Google includes a Live Captions transcription feature in version 89 of its Chrome browser for desktop. Live Captions uses machine learning to create a real-time transcription for videos or audio played through the browser, which can make online media more accessible for members of the Deaf community and other people with hearing loss.
Once enabled, Live Captions appear in a box in the bottom of the browser whenever you play audio or video that includes people talking. It works on everything from YouTube videos to podcasts played in Spotify's web player, although the words do appear after a slight delay and aren't always 100% accurate.
It's also worth mentioning that the feature only seems to work for spoken English at the time of writing, but it's generally pretty good at transcribing speech where captions may not have been available otherwise. Here's how to get it working.
How to Enable Google Chrome's New Live Caption Feature
- Launch Google Chrome on your desktop.
- Click the customize button in the top-right corner of the browser window (the vertical column of three dots).
- Click Settings in the dropdown menu.
- Click the Advanced heading to expand the section, then select Accessibility.
- Click the switch next to Live Captions to enable it. If you don't see the option, make sure you're updated to Chrome 89 (Settings -> About Chrome). If the browser's already up-to-date, quit the app and then relaunch it, and you should see the new Live Captions setting appear.
As soon as you enable Live Captions, Chrome will begin downloading speech recognition files, a process that should take only a few seconds. Once it's finished, you should see an automatic transcription whenever someone is talking in video or audio that's being played back through the browser.

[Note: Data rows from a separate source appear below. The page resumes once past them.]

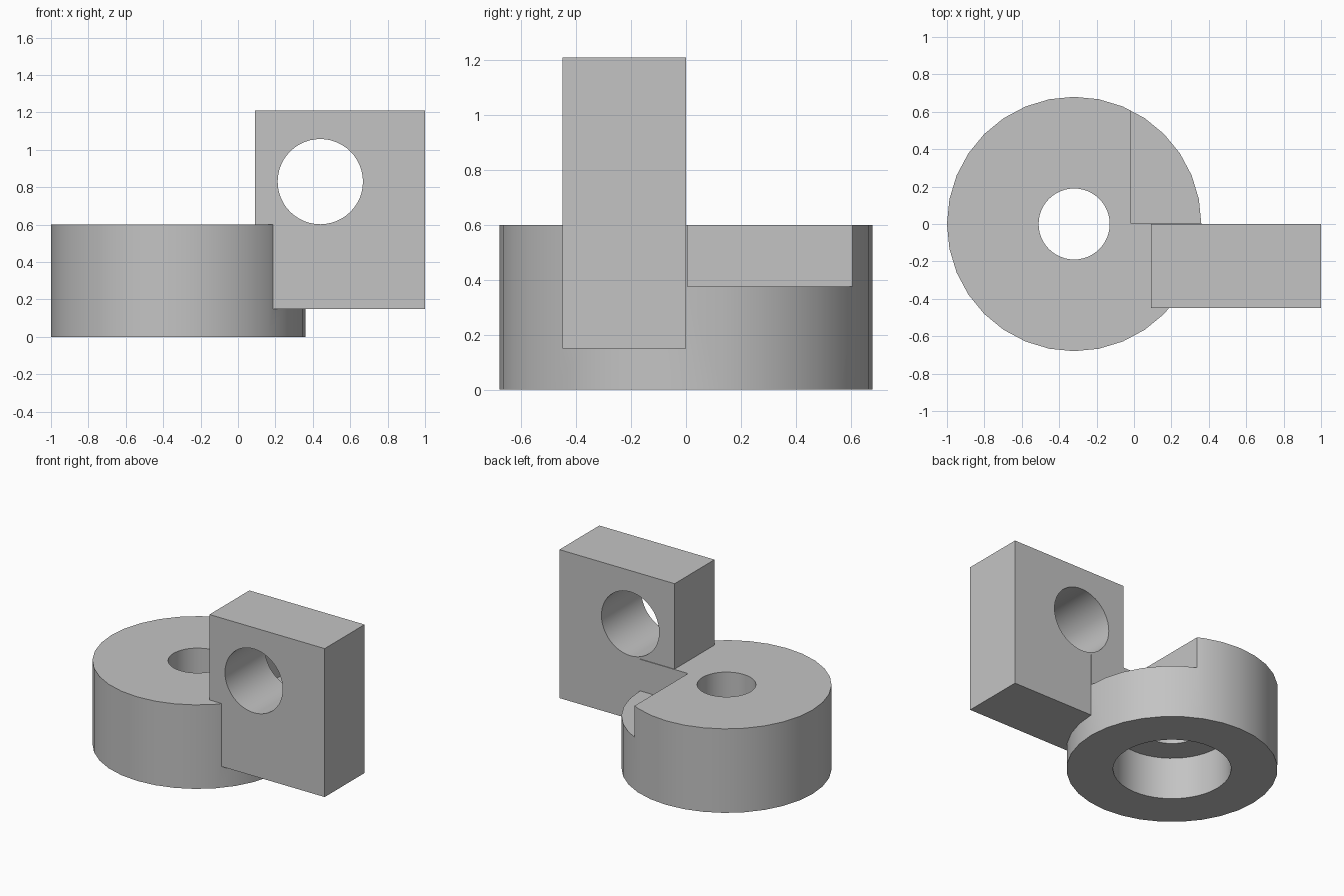
import bpy
import math

default_cube = bpy.data.objects.get("Cube")
if default_cube:
    bpy.data.objects.remove(default_cube, do_unlink=True)

# Single grey material
grey = bpy.data.materials.new("plain_grey")
grey.use_nodes = True
colour = (0.55, 0.55, 0.55, 1)
grey.diffuse_color = colour
grey.node_tree.nodes["Principled BSDF"].inputs["Base Color"].default_value = colour


def cylinder(name, radius, depth, centre, rotation=(0, 0, 0), sides=32):
    bpy.ops.mesh.primitive_cylinder_add(vertices=sides, radius=radius, depth=depth,
                                        location=centre, rotation=rotation)
    obj = bpy.context.object
    obj.name = name
    obj.data.materials.append(grey)
    return obj


def box(name, low, high):
    centre = [(a + b) / 2 for a, b in zip(low, high)]
    bpy.ops.mesh.primitive_cube_add(size=1, location=centre)
    obj = bpy.context.object
    obj.name = name
    obj.scale = [b - a for a, b in zip(low, high)]
    bpy.ops.object.transform_apply(location=False, rotation=False, scale=True)
    obj.data.materials.append(grey)
    return obj


def combine(target, tool, operation):
    bpy.context.view_layer.update()
    mod = target.modifiers.new(tool.name, "BOOLEAN")
    mod.operation = operation
    mod.solver = "EXACT"
    mod.object = tool
    bpy.context.view_layer.objects.active = target
    bpy.ops.object.modifier_apply(modifier=mod.name)
    bpy.data.objects.remove(tool, do_unlink=True)


# Round base with a through hole, a wider recess below and a corner notch
hub_x = -0.32
height = 0.6
base = cylinder("round_base", 0.68, height, (hub_x, 0, height / 2))
combine(base, cylinder("through_hole", 0.19, 2, (hub_x, 0, 0), sides=48), "DIFFERENCE")
combine(base, cylinder("bottom_recess", 0.38, 0.6, (hub_x, 0, 0), sides=48), "DIFFERENCE")
combine(base, box("corner_notch", (-0.02, 0.005, 0.375), (0.8, 0.9, 0.9)), "DIFFERENCE")

# Upright block with a cross bore, joined into the base
block = box("upright_block", (0.09, -0.45, 0.15), (1, 0, 1.21))
bore = cylinder("cross_bore", 0.228, 2, (0.44, 0, 0.83), (math.pi / 2, 0, 0), sides=48)
combine(block, bore, "DIFFERENCE")
combine(base, block, "UNION")
base.name = "bored_bracket"

# Smooth round walls, crisp edges
bpy.ops.object.select_all(action="DESELECT")
base.select_set(True)
bpy.context.view_layer.objects.active = base
bpy.ops.object.shade_smooth_by_angle(angle=math.radians(30))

You can expand the live transcription box to make it larger by clicking the small chevron at the bottom of the overlay, and drag it around the screen for better positioning. Captions will also appear if you mute the audio or have the volume turned down, allowing you to follow videos or podcasts without distracting anyone in the vicinity.